    a lo mejor - as luck may have it; like as not
    a partir de - from, starting . . .
    así es la vida - such is life
    caerle a uno bien - to suit one, to have a liking for
    con razon - no wonder
    cuanto antes - as soon as possible
    dar ánimo - to cheer up
    de hoy en adelante - from now on
    de verdad - really?
    de vez en cuando - once in a while
    despues de todo - after all
    echar a correr - to run away
    echar de menos - to miss someone or something
    echar una siesta - to take a nap
    en serio - are you serious
    era hora - it was about time
    estar mal - to be ill, sick
    estarse tranquilo - to keep still
    hacer falta - to need, to be necessary
    hacer gracia - to amuse, to make someone laugh
    le queda bien la camisa - the shirt looks good
    llevar a cabo - to carry out, to finish
    matar tiempo - to kill time, to waste time
    me da asco - it makes me sick
    ni hablar - I don't want to talk about it
    ni idea - no idea, to not have the foggiest
    no me da la gana - I don't want to
    no me diga - you don't say, don't tell me
    parecer mentira - to appear to be impossible
    poner en duda - to question, to doubt
    poner la mesa - to set the table
    por si acaso - just in case
    puesta del sol - sunset
    punto de gracia - funny side, sense of humor
    qué aburrido - how boring
    qué pena - what a pity
    qué tontería - how stupid
    qué va - you've got to be kidding, nonsense
    qué verguenza - shame on you, or "how embarassing!"
    salida del sol - sunrise
    salvo y sano - safe and sound
    sin fin - endless, numberless
    sin querer - unintentionally, not on purpose
    sobre todo - especially, above all
    solo me faltaba eso - that's all I needed
    sonarse - to blow ones nose
    tener alergia - to be allergic
    tener presente - to bear in mind
    tomar en cuenta - to take into account
    trabajar como loco - to work like crazy
    volver a (verbo) - to do again
    volverse loco - to go crazy
    ya lo creo - you bet, certainly
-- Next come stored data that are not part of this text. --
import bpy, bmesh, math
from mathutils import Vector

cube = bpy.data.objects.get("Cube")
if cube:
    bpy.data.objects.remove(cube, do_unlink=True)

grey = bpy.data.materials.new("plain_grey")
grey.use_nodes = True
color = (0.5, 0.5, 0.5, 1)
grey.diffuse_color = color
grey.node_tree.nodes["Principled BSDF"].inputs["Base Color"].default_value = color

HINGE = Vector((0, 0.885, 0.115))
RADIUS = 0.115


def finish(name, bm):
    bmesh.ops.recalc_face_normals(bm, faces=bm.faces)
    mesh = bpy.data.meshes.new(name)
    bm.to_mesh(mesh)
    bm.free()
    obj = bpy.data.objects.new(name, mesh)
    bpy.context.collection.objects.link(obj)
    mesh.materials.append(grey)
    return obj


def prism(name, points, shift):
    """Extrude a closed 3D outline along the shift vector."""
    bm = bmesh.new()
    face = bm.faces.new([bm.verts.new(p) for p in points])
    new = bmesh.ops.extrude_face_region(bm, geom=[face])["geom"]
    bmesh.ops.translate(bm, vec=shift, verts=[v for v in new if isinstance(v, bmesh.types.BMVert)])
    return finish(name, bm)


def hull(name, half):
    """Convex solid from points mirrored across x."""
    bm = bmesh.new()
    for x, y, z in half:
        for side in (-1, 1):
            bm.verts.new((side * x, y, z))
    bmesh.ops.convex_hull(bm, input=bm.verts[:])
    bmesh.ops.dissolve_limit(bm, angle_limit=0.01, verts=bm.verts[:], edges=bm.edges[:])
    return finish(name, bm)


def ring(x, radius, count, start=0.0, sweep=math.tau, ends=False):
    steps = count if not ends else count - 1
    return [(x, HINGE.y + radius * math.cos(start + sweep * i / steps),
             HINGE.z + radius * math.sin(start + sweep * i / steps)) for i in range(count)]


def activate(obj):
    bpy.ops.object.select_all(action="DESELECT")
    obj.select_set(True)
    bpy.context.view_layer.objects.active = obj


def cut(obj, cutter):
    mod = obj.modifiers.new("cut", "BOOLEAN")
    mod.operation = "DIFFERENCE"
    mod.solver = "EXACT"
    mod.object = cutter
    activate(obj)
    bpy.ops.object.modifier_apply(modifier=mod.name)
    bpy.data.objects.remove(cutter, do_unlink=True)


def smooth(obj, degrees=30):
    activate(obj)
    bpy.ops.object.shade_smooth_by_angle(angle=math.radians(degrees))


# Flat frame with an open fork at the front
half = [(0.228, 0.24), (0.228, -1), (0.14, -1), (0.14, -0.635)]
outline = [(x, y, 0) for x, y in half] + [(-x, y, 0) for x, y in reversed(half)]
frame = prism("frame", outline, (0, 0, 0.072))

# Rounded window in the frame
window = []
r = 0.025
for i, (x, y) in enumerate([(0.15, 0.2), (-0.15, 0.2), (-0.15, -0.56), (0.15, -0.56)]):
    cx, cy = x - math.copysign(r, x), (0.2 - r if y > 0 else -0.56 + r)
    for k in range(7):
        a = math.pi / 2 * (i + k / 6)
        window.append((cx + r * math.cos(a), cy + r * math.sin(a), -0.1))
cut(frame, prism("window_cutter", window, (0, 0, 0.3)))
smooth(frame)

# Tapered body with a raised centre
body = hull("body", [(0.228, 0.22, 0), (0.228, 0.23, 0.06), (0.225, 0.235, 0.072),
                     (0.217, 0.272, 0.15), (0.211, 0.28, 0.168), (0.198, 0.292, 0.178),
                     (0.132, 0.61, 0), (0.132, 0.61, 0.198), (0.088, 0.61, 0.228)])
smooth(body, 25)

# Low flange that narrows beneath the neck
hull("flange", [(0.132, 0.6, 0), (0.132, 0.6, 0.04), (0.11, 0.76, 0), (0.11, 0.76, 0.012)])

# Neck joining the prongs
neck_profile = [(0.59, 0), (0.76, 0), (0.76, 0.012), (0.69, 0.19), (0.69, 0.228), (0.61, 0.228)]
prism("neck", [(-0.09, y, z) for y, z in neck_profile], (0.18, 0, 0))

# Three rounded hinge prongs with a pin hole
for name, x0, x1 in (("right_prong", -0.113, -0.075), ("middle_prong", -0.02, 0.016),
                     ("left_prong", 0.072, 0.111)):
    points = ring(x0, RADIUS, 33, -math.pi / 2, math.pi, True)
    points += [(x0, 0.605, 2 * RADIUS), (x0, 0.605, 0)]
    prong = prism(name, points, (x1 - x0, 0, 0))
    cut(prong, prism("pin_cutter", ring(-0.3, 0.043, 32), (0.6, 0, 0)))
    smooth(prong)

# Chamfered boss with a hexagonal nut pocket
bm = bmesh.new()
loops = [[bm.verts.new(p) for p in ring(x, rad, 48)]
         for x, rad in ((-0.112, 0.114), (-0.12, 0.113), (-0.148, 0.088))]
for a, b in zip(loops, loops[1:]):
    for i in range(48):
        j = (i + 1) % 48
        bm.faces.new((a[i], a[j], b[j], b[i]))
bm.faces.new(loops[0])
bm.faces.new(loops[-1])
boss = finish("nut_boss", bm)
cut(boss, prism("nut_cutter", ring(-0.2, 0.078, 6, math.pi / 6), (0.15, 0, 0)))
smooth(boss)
    Different countries often use slightly different words – here are a few basic words that you will need to know in Spain.

    Latin America
    autobús, bus, autocar
    camión, micro
    coger (el bus)
    to catch (the bus)
    tomar (el camión)
    auto, carro
    to anger
    ticket / tiquet
    echar de menos
    to miss (someone)
    to return
    suit jacket

    You will often hear the word "vale" in conversation. It is somewhat equivalent to "OK" and is one of the most frequently heard words in Spain. It is unique to Spain - when you hear someone say "vale" you know they have lived in Spain!

    1 comment :

    1. What a great preparation page! The phrases are especially helpful!